Reach an agreement with your ex through mediation

If no BFA is in place, reaching agreement with your ex through family mediation is by far the quickest and least costly way of achieving a property settlement. Unlike proceedings in the Family Court, an appropriately-qualified family mediator will inform parties generally of their rights and obligations and provide guidance to enable them to negotiate a settlement that is appropriate to their needs.

A property settlement can be reached before, during or after a divorce, but it’s highly recommended that you do that as soon as you separate and not wait until the divorce is granted. That is because the values of assets are taken at the time of the settlement and may change significantly over time. Assets acquired after the separation (or liabilities incurred) will also go into the net asset pool.

Know the difference between what you want & what is fair

Your family mediator plays a significant role in ensuring that the parties remain calm and civil towards one another and negotiate an agreement that is just and equitable, as required by Australian family law.

Knowing the difference between what each party wants and what is regarded as fair under the family law, paves the way to an amicable and reasonable settlement.

The future needs for each party will be a factor

Although numerous factors are taken into consideration – which the mediator will explain – the future needs of each party are a major factor in determining a just and equitable property settlement. Be prepared for a lot of give-and-take where you may have to exchange one asset for another to suit your needs.

Other factors that come into play may include the length of the relationship, age, health, earning capacities, financial and non-financial contributions of each party and the needs of your children.

Formalise your agreements with a consent order

Once you have resolved all your disputes and reached agreement the family mediator will draw up a formal settlement agreement, which you may then take to your own lawyer for advice before signing and submitting it to the Court for approval. 

If approved by the Court (which will include an assessment as to whether the terms of the agreement are fair and reasonable according to the family law), the agreement will be formalised as a Consent Order and will become legally binding and enforceable.

Get relevant advice from the start

As you have possibly gathered by now, reaching a property settlement can be a complex matter, where many things can go wrong.
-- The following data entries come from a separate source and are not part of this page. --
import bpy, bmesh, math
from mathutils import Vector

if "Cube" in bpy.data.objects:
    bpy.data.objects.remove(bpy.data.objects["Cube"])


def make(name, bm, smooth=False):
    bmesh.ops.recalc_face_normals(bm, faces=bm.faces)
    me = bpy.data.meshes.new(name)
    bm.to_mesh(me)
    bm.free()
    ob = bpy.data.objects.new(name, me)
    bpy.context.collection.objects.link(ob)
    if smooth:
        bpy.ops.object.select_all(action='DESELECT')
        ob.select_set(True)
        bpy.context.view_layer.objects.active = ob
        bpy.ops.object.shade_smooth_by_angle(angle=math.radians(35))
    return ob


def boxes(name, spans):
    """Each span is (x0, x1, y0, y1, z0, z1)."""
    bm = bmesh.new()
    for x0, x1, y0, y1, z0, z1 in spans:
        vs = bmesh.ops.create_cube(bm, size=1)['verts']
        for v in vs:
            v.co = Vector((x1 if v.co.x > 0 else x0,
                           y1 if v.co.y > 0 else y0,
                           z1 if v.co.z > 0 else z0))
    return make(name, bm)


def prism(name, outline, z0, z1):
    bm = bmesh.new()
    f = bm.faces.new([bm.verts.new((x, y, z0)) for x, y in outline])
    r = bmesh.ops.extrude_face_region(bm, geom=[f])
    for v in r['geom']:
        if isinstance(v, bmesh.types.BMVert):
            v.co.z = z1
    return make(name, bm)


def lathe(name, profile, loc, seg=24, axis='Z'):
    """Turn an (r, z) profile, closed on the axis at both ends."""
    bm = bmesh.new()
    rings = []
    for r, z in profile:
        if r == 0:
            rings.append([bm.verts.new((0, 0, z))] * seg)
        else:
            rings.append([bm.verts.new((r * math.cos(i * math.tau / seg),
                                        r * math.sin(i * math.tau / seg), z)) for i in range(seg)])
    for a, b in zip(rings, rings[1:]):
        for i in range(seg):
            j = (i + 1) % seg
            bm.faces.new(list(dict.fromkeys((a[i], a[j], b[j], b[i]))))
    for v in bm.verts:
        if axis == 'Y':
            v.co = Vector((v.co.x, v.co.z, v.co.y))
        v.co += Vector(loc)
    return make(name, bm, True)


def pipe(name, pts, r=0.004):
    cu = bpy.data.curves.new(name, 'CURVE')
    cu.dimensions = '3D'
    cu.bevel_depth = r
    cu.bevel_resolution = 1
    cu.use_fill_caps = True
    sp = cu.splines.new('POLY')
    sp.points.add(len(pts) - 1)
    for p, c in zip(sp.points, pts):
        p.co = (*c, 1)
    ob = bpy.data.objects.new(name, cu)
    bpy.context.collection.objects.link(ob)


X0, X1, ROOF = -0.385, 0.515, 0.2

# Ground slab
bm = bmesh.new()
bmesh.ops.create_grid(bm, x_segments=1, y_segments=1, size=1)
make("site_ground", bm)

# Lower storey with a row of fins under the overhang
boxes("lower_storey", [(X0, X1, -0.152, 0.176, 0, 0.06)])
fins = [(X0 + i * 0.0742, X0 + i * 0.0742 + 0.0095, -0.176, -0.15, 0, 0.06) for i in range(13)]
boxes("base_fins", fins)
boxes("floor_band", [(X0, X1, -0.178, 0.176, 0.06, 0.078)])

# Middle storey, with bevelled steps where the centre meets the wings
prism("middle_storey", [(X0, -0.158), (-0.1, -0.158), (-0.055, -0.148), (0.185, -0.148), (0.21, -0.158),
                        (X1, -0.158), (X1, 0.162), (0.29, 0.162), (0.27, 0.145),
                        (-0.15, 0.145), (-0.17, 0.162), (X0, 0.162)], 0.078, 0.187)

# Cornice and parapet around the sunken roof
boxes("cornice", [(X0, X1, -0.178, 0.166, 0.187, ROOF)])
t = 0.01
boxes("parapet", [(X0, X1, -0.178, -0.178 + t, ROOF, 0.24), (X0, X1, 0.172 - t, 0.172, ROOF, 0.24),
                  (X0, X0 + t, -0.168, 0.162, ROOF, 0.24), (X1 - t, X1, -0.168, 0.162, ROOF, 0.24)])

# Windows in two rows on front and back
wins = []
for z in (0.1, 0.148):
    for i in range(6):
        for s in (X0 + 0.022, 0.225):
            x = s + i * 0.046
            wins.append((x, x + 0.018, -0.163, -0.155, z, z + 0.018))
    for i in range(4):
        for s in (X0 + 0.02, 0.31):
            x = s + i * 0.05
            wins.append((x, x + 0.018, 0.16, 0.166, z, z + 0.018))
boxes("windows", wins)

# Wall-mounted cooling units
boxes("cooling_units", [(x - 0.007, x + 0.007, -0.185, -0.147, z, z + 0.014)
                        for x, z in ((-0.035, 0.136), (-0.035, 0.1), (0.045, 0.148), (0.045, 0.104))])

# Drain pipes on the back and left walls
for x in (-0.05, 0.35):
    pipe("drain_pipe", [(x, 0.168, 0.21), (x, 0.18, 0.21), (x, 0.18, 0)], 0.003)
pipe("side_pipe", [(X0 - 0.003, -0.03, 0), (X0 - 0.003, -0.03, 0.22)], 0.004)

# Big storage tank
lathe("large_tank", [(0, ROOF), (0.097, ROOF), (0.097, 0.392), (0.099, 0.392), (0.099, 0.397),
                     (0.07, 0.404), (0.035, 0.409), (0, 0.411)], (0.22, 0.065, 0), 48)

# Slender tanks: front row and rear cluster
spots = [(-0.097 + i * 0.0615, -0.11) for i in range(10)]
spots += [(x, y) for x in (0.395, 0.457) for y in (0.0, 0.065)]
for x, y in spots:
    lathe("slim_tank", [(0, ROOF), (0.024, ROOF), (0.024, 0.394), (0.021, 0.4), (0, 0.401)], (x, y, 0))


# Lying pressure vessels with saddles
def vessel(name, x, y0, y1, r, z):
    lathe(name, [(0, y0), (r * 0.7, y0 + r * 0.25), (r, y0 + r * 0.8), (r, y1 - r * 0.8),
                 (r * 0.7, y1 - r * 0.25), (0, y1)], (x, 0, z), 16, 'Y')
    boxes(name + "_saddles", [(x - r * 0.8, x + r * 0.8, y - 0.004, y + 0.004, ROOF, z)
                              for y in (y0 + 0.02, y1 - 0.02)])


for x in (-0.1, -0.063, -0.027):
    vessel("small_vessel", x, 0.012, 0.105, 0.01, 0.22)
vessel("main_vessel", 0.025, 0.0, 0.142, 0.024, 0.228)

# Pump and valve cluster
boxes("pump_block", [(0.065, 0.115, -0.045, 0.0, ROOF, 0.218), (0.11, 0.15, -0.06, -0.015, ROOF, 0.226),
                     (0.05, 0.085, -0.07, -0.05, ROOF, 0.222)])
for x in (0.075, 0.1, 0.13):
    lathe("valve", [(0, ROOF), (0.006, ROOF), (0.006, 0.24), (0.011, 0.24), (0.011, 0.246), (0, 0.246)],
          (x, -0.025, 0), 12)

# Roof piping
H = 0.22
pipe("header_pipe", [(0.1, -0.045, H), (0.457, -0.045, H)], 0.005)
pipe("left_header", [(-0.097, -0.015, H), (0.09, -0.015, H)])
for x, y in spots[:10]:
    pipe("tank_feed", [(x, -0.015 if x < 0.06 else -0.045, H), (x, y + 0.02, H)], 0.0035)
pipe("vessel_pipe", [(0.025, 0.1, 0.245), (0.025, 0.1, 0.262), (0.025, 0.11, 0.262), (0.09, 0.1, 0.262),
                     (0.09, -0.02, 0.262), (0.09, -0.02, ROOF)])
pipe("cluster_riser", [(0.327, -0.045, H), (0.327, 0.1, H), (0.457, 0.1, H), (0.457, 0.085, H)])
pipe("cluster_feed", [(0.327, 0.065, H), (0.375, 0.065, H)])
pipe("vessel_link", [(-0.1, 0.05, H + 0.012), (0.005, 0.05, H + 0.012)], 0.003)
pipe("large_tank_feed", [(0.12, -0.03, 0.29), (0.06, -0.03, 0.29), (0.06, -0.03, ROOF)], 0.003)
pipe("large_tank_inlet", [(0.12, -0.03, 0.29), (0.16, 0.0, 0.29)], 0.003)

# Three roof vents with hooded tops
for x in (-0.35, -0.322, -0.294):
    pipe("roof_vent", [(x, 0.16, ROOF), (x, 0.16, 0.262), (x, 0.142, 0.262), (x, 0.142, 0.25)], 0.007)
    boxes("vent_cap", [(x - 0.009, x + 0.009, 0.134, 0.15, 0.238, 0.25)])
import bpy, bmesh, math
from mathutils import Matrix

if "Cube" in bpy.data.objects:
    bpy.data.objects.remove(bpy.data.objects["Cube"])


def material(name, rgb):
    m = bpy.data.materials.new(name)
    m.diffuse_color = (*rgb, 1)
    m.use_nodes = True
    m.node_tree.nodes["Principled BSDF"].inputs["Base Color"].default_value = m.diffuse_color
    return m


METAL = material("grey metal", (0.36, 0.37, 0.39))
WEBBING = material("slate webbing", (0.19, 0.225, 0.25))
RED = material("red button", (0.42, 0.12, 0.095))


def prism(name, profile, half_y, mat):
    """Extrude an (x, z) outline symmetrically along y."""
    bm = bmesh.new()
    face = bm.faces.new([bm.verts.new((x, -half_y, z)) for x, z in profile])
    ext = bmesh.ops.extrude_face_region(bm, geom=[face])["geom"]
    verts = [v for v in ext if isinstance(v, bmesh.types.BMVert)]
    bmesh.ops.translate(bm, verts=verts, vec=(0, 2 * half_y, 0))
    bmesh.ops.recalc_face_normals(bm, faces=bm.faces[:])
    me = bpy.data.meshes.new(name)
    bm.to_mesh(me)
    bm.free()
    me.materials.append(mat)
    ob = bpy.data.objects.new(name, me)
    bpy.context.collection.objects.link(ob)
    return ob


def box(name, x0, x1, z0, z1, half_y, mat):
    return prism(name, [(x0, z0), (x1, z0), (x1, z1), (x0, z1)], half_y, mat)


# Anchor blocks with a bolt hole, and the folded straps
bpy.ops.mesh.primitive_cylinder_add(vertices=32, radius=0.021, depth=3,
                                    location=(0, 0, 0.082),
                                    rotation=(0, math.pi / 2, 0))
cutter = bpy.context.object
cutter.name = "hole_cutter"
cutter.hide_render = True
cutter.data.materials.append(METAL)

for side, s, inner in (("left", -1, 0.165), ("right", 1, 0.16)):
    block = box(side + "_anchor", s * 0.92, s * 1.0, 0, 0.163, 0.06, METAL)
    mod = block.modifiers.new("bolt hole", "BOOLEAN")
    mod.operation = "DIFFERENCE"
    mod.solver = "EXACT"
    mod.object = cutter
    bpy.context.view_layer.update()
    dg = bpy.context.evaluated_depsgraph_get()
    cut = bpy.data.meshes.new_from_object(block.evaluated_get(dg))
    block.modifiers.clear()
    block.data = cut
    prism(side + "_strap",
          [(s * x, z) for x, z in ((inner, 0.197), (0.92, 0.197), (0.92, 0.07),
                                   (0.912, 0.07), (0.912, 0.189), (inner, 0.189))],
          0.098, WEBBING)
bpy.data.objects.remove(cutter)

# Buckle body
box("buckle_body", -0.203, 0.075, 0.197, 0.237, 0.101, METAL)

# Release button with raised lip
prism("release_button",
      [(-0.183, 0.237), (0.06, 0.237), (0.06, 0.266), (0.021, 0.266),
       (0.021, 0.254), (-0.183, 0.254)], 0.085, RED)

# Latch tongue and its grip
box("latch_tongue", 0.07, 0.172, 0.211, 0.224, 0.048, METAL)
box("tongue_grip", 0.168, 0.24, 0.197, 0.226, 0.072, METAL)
Considering the importance of potential consequences, it is recommended that parties obtain relevant advice from the start, whether that’s legal, tax or financial advice.

Are you ready to start family mediation for property settlement?

Get in touch with accredited family mediator Ian Shann at Move On Mediation in Perth today to move on with your life quicker and more amicably.

The attached excerpt from Ian Shann’s book, “Know Where You Stand” may assist in providing some background to property distribution under the family law: